To say that the Kalikasan case was brought to save the environment without regard for the welfare of the residents is to peddle a dangerous and divisive concept. Anyone who claims to love Baguio (and Benguet) and who believes in saving what is left of the fragile environment, need not subscribe to the fallacious concept that protecting the ecosystem means disregarding the plight of the communities. It has been proven time and again that, given the proper education, settlers in the forest zones are the best guardians of the forest itself.

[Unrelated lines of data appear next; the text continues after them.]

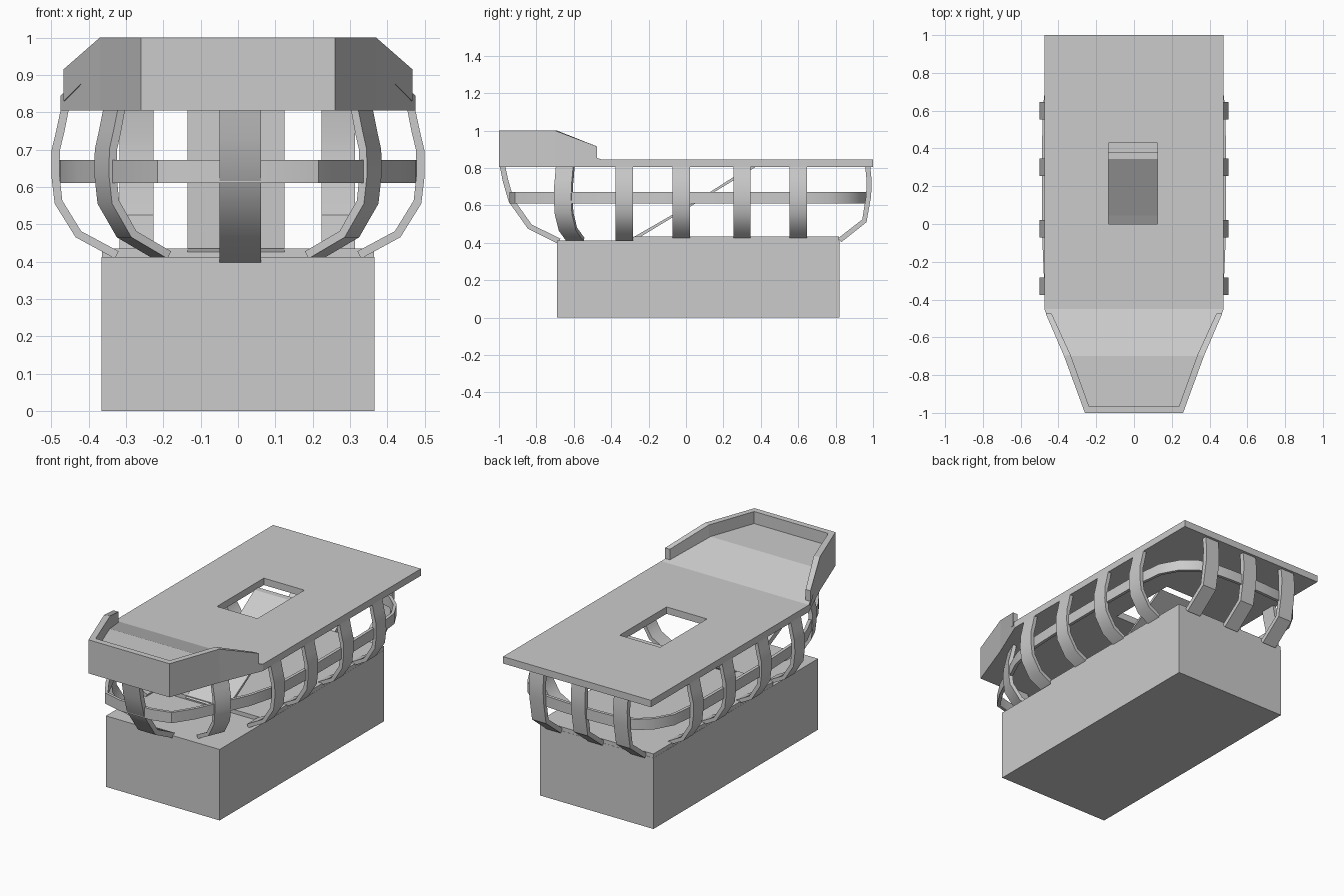
import bpy, bmesh
from math import radians
from mathutils import Vector

if "Cube" in bpy.data.objects:
    bpy.data.objects.remove(bpy.data.objects["Cube"])


def loft(name, sections, closed=False, smooth=False):
    """Skin a row of equal-sized cross-sections into a solid."""
    bm = bmesh.new()
    rings = [[bm.verts.new(p) for p in s] for s in sections]
    n, m = len(rings[0]), len(rings)
    for i in range(m if closed else m - 1):
        a, b = rings[i], rings[(i + 1) % m]
        for k in range(n):
            bm.faces.new((a[k], a[(k + 1) % n], b[(k + 1) % n], b[k]))
    if not closed:
        bm.faces.new(rings[0])
        bm.faces.new(rings[-1])
    bmesh.ops.recalc_face_normals(bm, faces=bm.faces)
    me = bpy.data.meshes.new(name)
    bm.to_mesh(me)
    bm.free()
    ob = bpy.data.objects.new(name, me)
    bpy.context.collection.objects.link(ob)
    if smooth:
        bpy.ops.object.select_all(action='DESELECT')
        ob.select_set(True)
        bpy.context.view_layer.objects.active = ob
        bpy.ops.object.shade_smooth_by_angle(angle=radians(35))
    return ob


def box(name, x0, x1, y0, y1, z0, z1):
    return loft(name, [[(x0, y0, z), (x1, y0, z), (x1, y1, z), (x0, y1, z)] for z in (z0, z1)])


def inset(path, t, closed=False):
    """Offset a 2D path to its left by t."""
    out, n = [], len(path)
    for i, p in enumerate(path):
        a = path[(i - 1) % n] if closed or i else p
        b = path[(i + 1) % n] if closed or i < n - 1 else p
        d = (Vector(b) - Vector(a)).normalized()
        out.append((p[0] - d.y * t, p[1] + d.x * t))
    return out


def rib(name, origin, normal, width, profile, t=0.022):
    """Bent strip; profile is (outward offset, z), listed top to bottom."""
    o = Vector((*origin, 0))
    nrm = Vector((*normal, 0)).normalized()
    side = Vector((-nrm.y, nrm.x, 0)) * width / 2
    inner = inset(profile, -t)
    inner[0] = (inner[0][0], profile[0][1])
    secs = []
    for (r, z), (ri, zi) in zip(profile, inner):
        a, b = o + nrm * r, o + nrm * ri
        a.z, b.z = z, zi
        secs.append([a - side, a + side, b + side, b - side])
    return loft(name, secs, smooth=True)


# Base block and raised floor
box("base_block", -0.365, 0.365, -0.69, 0.82, 0, 0.412)
box("inner_floor", -0.364, 0.364, -0.28, 0.819, 0.405, 0.435)

# Main deck with a hatch opening
deck = box("main_deck", -0.475, 0.475, -0.45, 1.0, 0.805, 0.845)
cutter = box("hatch_cutter", -0.135, 0.125, 0.0, 0.43, 0.7, 0.95)
cutter.hide_render = True
cutter.hide_set(True)
mod = deck.modifiers.new("hatch", 'BOOLEAN')
mod.object = cutter
mod.operation = 'DIFFERENCE'
mod.solver = 'EXACT'

# Raised front deck
loft("front_deck", [[(-w, y, 0.805), (w, y, 0.805), (w, y, z), (-w, y, z)]
     for w, y, z in ((0.475, -0.45, 0.845), (0.37, -0.7, 0.93), (0.26, -1.0, 0.93))])

# Low wall around the front deck: outer x, y, inner x, y, bottom z, top z
half = [(0.467, -0.475, 0.436, -0.475, 0.83, 0.915),
        (0.37, -0.7, 0.337, -0.69, 0.925, 1.0),
        (0.26, -1.0, 0.238, -0.965, 0.925, 1.0)]
stations = [(1, s) for s in half] + [(-1, s) for s in reversed(half)]
loft("front_wall", [[(k * ox, oy, zb), (k * ix, iy, zb), (k * ix, iy, zt), (k * ox, oy, zt)]
                    for k, (ox, oy, ix, iy, zb, zt) in stations])

# Sloping plank from floor to hatch
loft("ramp", [[(x, -0.29, 0.425), (x, 0.38, 0.81), (x, 0.345, 0.81), (x, -0.255, 0.425)]
     [::1] for x in (-0.135, 0.125)])

# Hull ribs
side_profile = [(0, 0.806), (0.012, 0.75), (0.024, 0.7), (0.025, 0.63), (0.016, 0.555),
                (-0.04, 0.465), (-0.145, 0.408)]
for s, label in ((-1, "left"), (1, "right")):
    for i, y in enumerate((-0.33, -0.025, 0.30, 0.6)):
        rib(f"side_rib_{label}_{i + 1}", (s * 0.475, y), (s, 0), 0.092, side_profile)
    rib(f"bow_rib_{label}", (s * 0.342, -0.65), (s * 0.92, -0.39), 0.1, side_profile)

bow_profile = [(0, 0.806), (-0.015, 0.73), (-0.047, 0.62), (-0.15, 0.475), (-0.31, 0.395)]
rib("bow_center_rib", (0.006, -0.995), (0, -1), 0.112, bow_profile, 0.03)

stern_profile = [(0, 0.806), (0.007, 0.74), (0.005, 0.65), (-0.02, 0.51), (-0.155, 0.403)]
for i, x in enumerate((-0.272, 0, 0.268)):
    rib(f"stern_rib_{i + 1}", (x, 0.985), (0, 1), 0.09, stern_profile, 0.027)

# Horizontal band around the hull
right = [(0.1, -0.945), (0.215, -0.915), (0.29, -0.8), (0.355, -0.66), (0.43, -0.5),
         (0.475, -0.33), (0.488, -0.02), (0.488, 0.3), (0.484, 0.6), (0.465, 0.77),
         (0.41, 0.87), (0.33, 0.94), (0.22, 0.968), (0.1, 0.975)]
outer = right + [(-x, y) for x, y in reversed(right)]
inner = inset(outer, 0.018, True)
loft("hull_band", [[(*a, 0.61), (*a, 0.672), (*b, 0.672), (*b, 0.61)]
                   for a, b in zip(outer, inner)], closed=True, smooth=True)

The petitioners are private citizens and have only their advocacy. However, the Department of Environment and Natural Resources Office, Environment Management Bureau, Provincial Environment and Natural Resources Office, Community Environment and Natural Resources Office, Tuba municipality and its corresponding offices have the mandate, as well as the authority, and that they are capable of putting into action plans and programs in order that the court decision can be enforced. The agencies and the Tuba municipality now call the shots in implementing the decision. As for the petitioners, they have a supporting role. The petitioners however are willing to join hands with the agencies, Tuba municipality, other environmental advocates and most importantly, the communities in Santo Tomas, to ensure that the decision will not go to waste. We, the petitioners, see ourselves as partners in this long and arduous journey to preserve Santo Tomas forest reserve for our children and generations to come.

As a first step, it is suggested that the leadership of the DENR and the Tuba municipality hold a stakeholders’ meeting which includes the affected Santo Tomas communities, the petitioners, Baguio Water District, the local church and other environmental advocates to map out coordinated plans in enforcing the decision with due consideration for the issues of the present occupants. From now on, we are all partners in this herculean task.

This is my humble take.

Home | About Us | Editorial Policy | Contact Us
News | Opinion | Snapshots | Week's Mail | Obituaries
Copyright © 2007. All Rights Reserved.